(Recorded data)
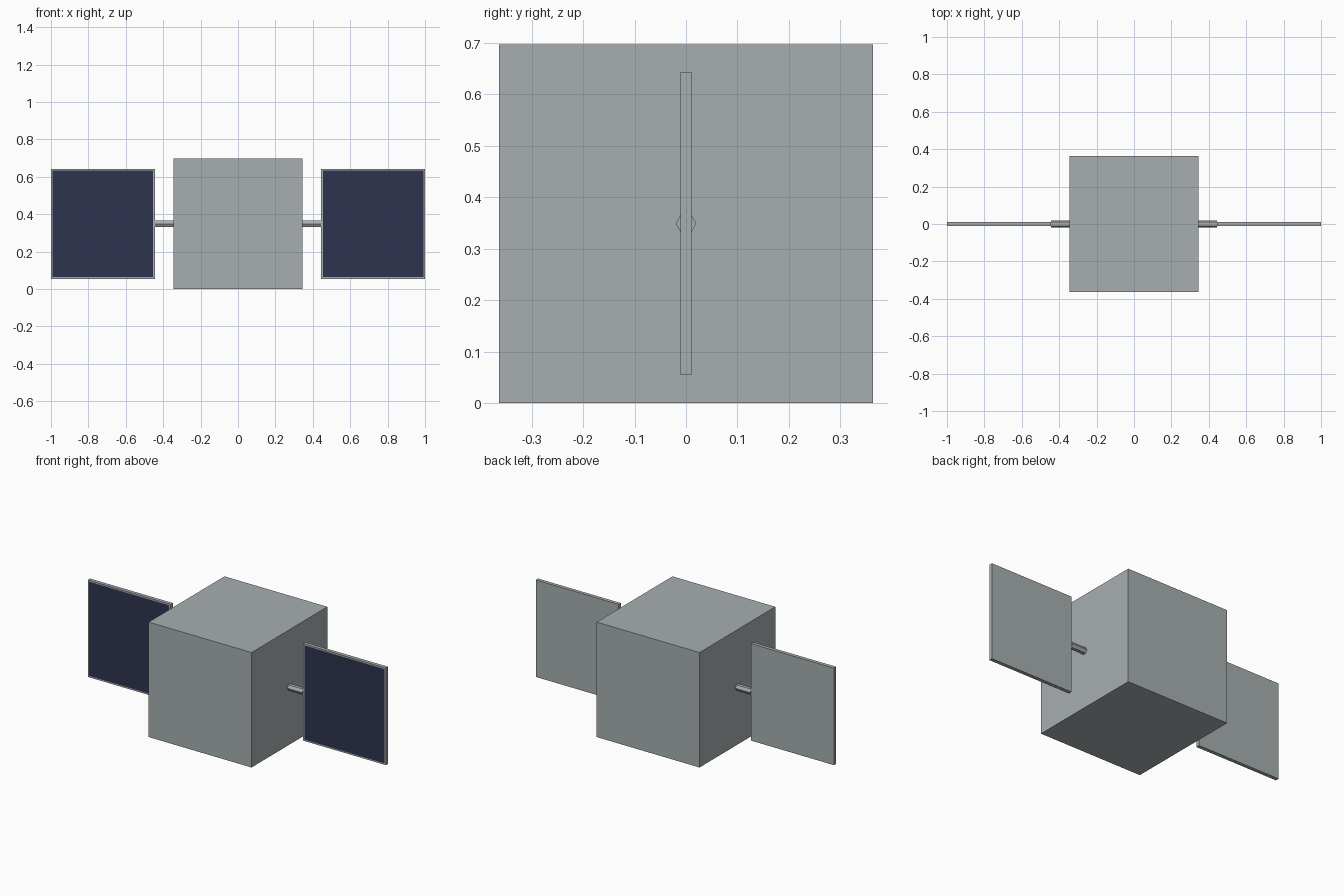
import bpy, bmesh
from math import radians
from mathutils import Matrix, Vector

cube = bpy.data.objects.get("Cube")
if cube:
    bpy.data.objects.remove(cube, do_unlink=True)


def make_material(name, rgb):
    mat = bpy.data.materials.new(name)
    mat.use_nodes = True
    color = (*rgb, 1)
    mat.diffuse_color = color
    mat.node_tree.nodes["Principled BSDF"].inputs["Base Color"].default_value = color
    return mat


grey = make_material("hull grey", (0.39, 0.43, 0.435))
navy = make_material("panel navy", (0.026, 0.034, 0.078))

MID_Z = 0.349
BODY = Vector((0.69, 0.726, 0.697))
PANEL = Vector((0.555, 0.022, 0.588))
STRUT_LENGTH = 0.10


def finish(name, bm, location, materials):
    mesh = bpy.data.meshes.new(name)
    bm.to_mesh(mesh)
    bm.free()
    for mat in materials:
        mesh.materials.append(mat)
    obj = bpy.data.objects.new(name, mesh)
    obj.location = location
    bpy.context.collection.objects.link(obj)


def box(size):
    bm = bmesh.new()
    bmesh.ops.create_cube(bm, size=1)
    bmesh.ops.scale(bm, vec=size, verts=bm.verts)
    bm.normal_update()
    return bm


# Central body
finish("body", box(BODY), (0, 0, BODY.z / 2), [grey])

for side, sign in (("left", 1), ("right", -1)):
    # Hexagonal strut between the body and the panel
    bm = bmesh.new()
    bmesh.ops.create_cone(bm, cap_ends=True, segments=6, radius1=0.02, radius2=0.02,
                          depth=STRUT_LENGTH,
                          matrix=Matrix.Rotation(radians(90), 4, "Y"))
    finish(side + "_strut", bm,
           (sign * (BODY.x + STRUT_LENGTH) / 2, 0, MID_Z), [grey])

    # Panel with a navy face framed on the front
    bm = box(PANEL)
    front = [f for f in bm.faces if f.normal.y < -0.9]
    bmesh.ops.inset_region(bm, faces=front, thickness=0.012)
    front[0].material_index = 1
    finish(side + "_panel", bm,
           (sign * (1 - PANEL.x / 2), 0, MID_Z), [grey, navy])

...

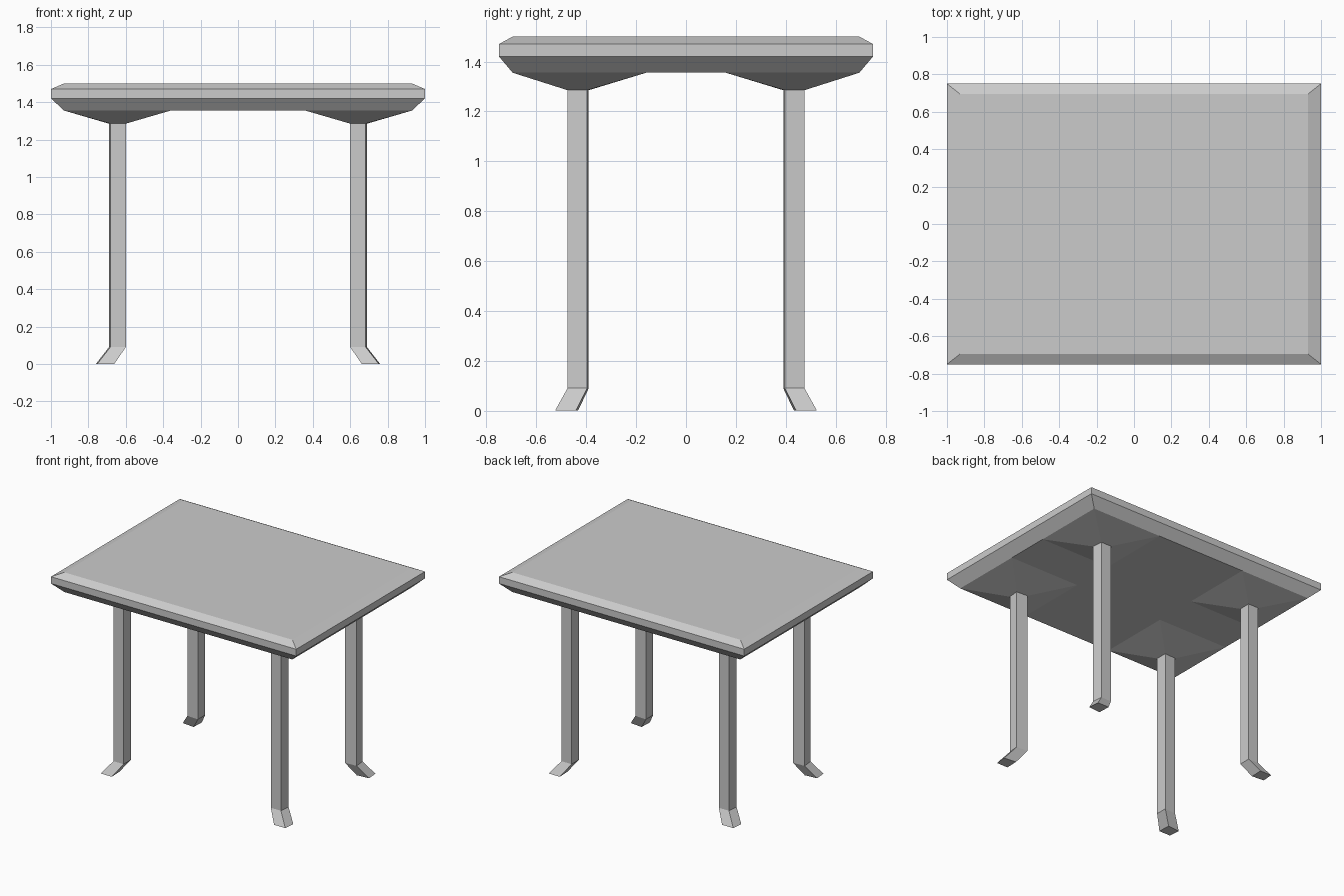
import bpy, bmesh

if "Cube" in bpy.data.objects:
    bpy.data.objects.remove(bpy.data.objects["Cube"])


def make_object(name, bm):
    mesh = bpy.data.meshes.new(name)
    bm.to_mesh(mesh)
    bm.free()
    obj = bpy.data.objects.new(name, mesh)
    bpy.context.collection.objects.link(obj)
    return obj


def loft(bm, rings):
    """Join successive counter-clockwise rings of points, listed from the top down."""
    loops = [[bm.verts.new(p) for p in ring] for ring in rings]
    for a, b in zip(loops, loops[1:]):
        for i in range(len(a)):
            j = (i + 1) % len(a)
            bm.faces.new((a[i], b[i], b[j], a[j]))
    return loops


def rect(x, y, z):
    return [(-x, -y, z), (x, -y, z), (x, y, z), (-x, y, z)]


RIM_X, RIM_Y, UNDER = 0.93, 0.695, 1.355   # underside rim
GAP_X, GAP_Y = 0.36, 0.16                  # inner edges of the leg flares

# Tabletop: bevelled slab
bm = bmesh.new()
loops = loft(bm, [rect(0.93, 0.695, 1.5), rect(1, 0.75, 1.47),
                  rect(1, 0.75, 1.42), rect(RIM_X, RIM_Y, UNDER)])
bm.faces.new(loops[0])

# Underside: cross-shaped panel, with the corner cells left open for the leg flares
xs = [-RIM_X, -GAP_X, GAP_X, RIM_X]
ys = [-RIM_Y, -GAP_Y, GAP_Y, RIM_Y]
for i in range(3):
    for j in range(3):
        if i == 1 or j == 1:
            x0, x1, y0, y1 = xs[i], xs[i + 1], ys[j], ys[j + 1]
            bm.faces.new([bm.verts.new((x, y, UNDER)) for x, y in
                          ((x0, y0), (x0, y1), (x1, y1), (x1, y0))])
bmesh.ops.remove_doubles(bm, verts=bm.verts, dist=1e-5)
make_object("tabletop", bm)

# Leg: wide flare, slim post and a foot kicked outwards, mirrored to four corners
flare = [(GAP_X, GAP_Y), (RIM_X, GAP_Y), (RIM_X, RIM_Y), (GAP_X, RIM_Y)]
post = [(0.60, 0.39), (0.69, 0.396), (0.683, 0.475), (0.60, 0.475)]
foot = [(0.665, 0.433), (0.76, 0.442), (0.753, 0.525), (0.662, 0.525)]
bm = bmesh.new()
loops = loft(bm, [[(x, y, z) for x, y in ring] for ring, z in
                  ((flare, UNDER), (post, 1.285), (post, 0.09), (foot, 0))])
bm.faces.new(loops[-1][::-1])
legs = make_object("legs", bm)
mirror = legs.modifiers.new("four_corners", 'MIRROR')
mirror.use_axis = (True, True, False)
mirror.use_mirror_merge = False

What you are asked to do
All that belongs in the answer is the run of lines above from the line containing "xs = [-RIM_X, -GAP_X, GAP_X, RIM_X]" through the line containing "bm.faces.new([bm.verts.new((x, y, UNDER))", exactly as written.

Result of this task
xs = [-RIM_X, -GAP_X, GAP_X, RIM_X]
ys = [-RIM_Y, -GAP_Y, GAP_Y, RIM_Y]
for i in range(3):
    for j in range(3):
        if i == 1 or j == 1:
            x0, x1, y0, y1 = xs[i], xs[i + 1], ys[j], ys[j + 1]
            bm.faces.new([bm.verts.new((x, y, UNDER)) for x, y in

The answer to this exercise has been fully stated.